In a separate study published in the MJA, Dr Charlie Viiala, a gastroenterologist from Fremantle Hospital, and colleagues, f ound that waiting times for patients having semi-urgent and routine colonoscopies in public hospitals were longer than clinically desirable, but waiting times for urgent colonoscopies were well within the recommended timeframe.

Dr Viiala suggests reduced waiting times could be achieved by increasing the capacity and productivity of endoscopic units or by ensuring the appropriateness of procedures, for example by stricter adherence to guidelines for surveillance colonoscopies.

“The recognition of risk factors for a diagnosis of cancer, including age over 65 years and certain blood-loss indications, could ensure that most patients with cancer are diagnosed within a three month waiting period,” says Dr Viiala.

Associate Professor Cameron Platell of the School of Surgery and Pathology at the University of Western Australia, and colleagues, conducted a study into survival rates of colorectal cancer patients in public versus private hospitals.

They found patients receiving treatment in a private hospital had improved survival outcomes compared with those treated in public hospitals.

“If these observed improvements are a result of superior treatment, and not just patient selection, then they raise serious concerns regarding equity and access to treatment,” says Assoc Prof Platell.

“The reasons for these improved survival outcomes in private hospitals need to be further elucidated.”


Related medicine news :

1. Bowel diseases linked to bug in milk
2. Hope For Patients With Inflammatory Bowel Disease
3. Cannabinoids - Antidepressant And Inflammatory Bowel Disease Treatment
4. Eating Red and Processed Meat may cause Bowel cancer
5. Just Had Bowel Surgery? Chew Gum For A Speedy Recovery
6. Delay In Life-Saving Bowel Cancer Screening Programme In UK
7. National Bowel Cancer Screening Programme Lauded
8. Bowel Cancer Drug Campaigner Dies After Surgery
9. New compounds Help Sustain relief For Patients With Symptoms of Bowel Disorders
10. Parasitic Worms Could Be Used To Treat Bowel Disease
11. Inflammatory Bowel Diseases Cured By Parasitic Worms
Post Your Comments:

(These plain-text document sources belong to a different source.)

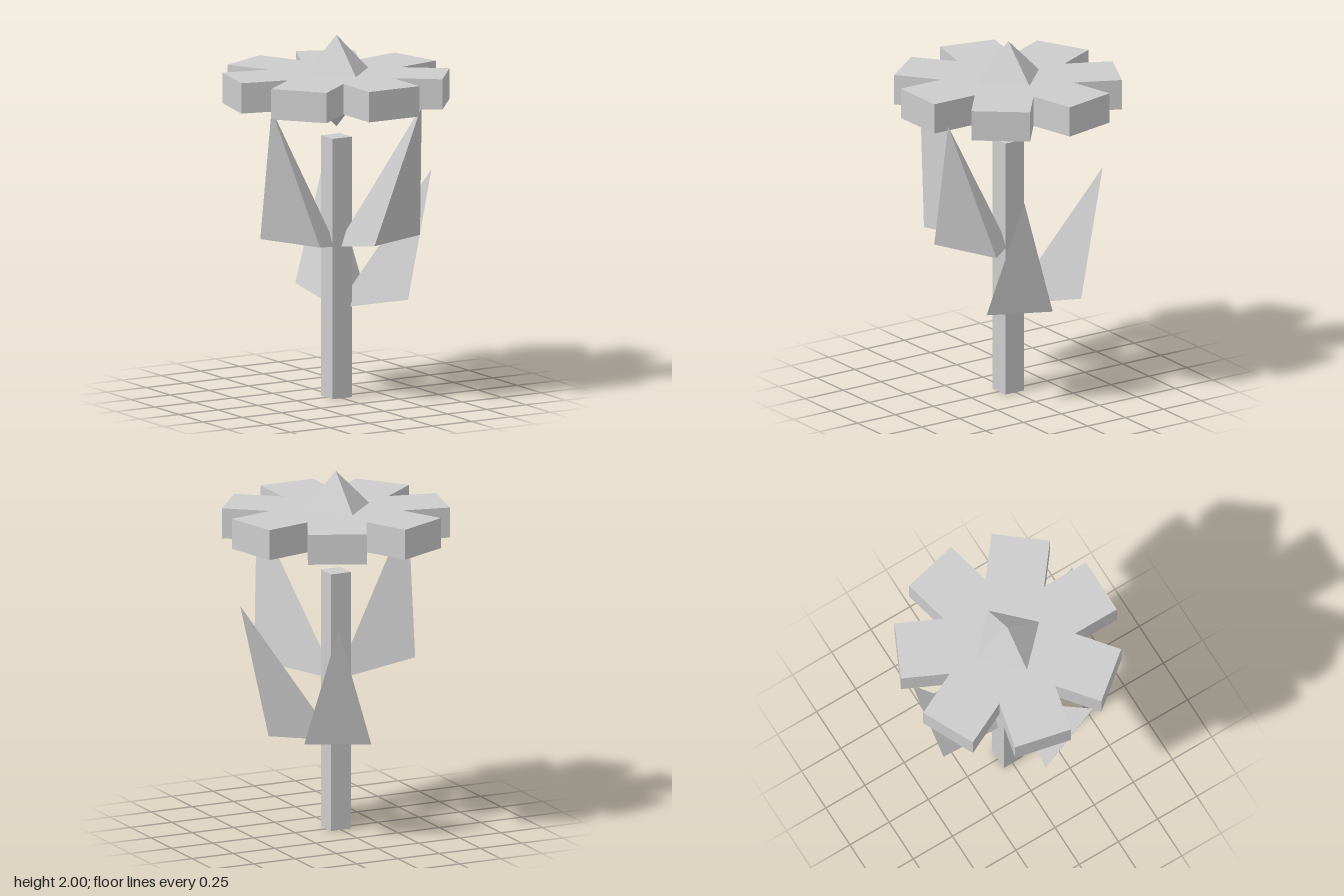
import * as THREE from 'three';
import { ConvexGeometry } from 'three/addons/geometries/ConvexGeometry.js';

export function createModel() {
  const model = new THREE.Group();
  model.name = 'flower';
  const grey = new THREE.MeshStandardMaterial({ color: 0xcccccc, flatShading: true });
  grey.name = 'light grey';

  const add = (name, geometry, y) => {
    const mesh = new THREE.Mesh(geometry, grey);
    mesh.name = name;
    mesh.position.set(0, y, 0.005);
    model.add(mesh);
    return mesh;
  };

  // Square stem
  add('stem', new THREE.BoxGeometry(0.122, 1.44, 0.122), 0.72);

  // Seven straight petals joined in one thick plate
  const petals = 7, halfWidth = 0.16, reach = 0.599;
  const notch = halfWidth / Math.sin(Math.PI / petals);
  const outline = [];
  for (let i = 0; i < petals; i++) {
    const a = -Math.PI / 2 + (i * 2 * Math.PI) / petals;
    const c = Math.cos(a), s = Math.sin(a);
    for (const side of [-1, 1]) {
      const w = side * halfWidth;
      outline.push(new THREE.Vector2(c * reach - s * w, s * reach + c * w));
    }
    const n = a + Math.PI / petals;
    outline.push(new THREE.Vector2(Math.cos(n) * notch, Math.sin(n) * notch));
  }
  const plate = new THREE.ExtrudeGeometry(new THREE.Shape(outline), { depth: 0.168, bevelEnabled: false });
  plate.rotateX(-Math.PI / 2);
  add('petals', plate, 1.63);

  // Diamond-shaped centre
  add('flowerCentre', new THREE.OctahedronGeometry(0.253), 1.747);

  // Leaves: tetrahedra growing from the stem axis towards local +z
  const leaf = new ConvexGeometry([
    new THREE.Vector3(0, 0, 0),
    new THREE.Vector3(0.204, 0.082, 0.415),
    new THREE.Vector3(-0.204, 0.082, 0.415),
    new THREE.Vector3(0, 0.848, 0.582),
  ]);
  const leaves = [
    ['upperLeaf', 0.828, 1, 21.2],
    ['upperLeaf', 0.828, 1, -68.8],
    ['lowerLeaf', 0.488, 0.893, 65],
    ['lowerLeaf', 0.488, 0.893, 155],
  ];
  for (const [name, y, scale, degrees] of leaves) {
    const mesh = add(name, leaf, y);
    mesh.scale.setScalar(scale);
    mesh.rotation.y = THREE.MathUtils.degToRad(degrees);
  }
  return model;
}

(Date:12/1/2015)... ... December 01, 2015 , ... ... continue the expansion of the company’s growing product line of food safety and ... tshawytscha) and Sockeye (Oncorhynchus nerka) – allow InstantLabs to offer fast, reliable species ...
(Date:12/1/2015)... ... 2015 , ... It’s official: Tattoo taboo is a thing of the past. ... Millennials (a whopping one in three aged 18 to 25 is inked). As tattoos ... their ink. In fact, RealSelf , the world’s largest community for learning and ...
(Date:12/1/2015)... ... December 01, 2015 , ... ... of adjunctive imaging is the focus of numerous abstracts accepted for presentation here, ... 4, 2015. Nine abstracts highlight the use of Volpara Solutions’ quantitative breast ...
(Date:12/1/2015)... ... December 01, 2015 , ... ... Inc. (“Visage”), a wholly owned subsidiary of Pro Medicus Ltd. (ASX: PME), has ... the Radiological Society of North America (RSNA) 2015 annual meeting through December 3 ...
(Date:12/1/2015)... ... December 01, 2015 , ... McLean, VA., December ... a fixed price per sprint agile development contract to support the National Geospatial-Intelligence ... five years, provides software engineering, infrastructure, as well as operations and sustainment support ...
Breaking Medicine News(10 mins):
(Date:12/1/2015)... VERONA, Va. , Dec. 1, 2015 /PRNewswire/ ... today unveiled a new corporate logo and brand ... in the design and engineering of bladed products ... --> --> Serving ... fiber, glass, and auto glass equipment, AccuTEC,s product ...
(Date:12/1/2015)... --> --> ... Acid Labeling Market by Product (Reagents & Kits, Services), ... Vitro Transcription, Reverse Transcription, End Labeling), by Region - ... market is expected to reach USD 1,925.7 Million by ... a CAGR of 8.65%. Browse 77 market ...
(Date:12/1/2015)... December 1, 2015 Russia has ... trials. 70% of new drugs registered in Europe ... . --> Russia has always been a ... new drugs registered in Europe in 2015 were ... Russia has always been a country of ...
Breaking Medicine Technology: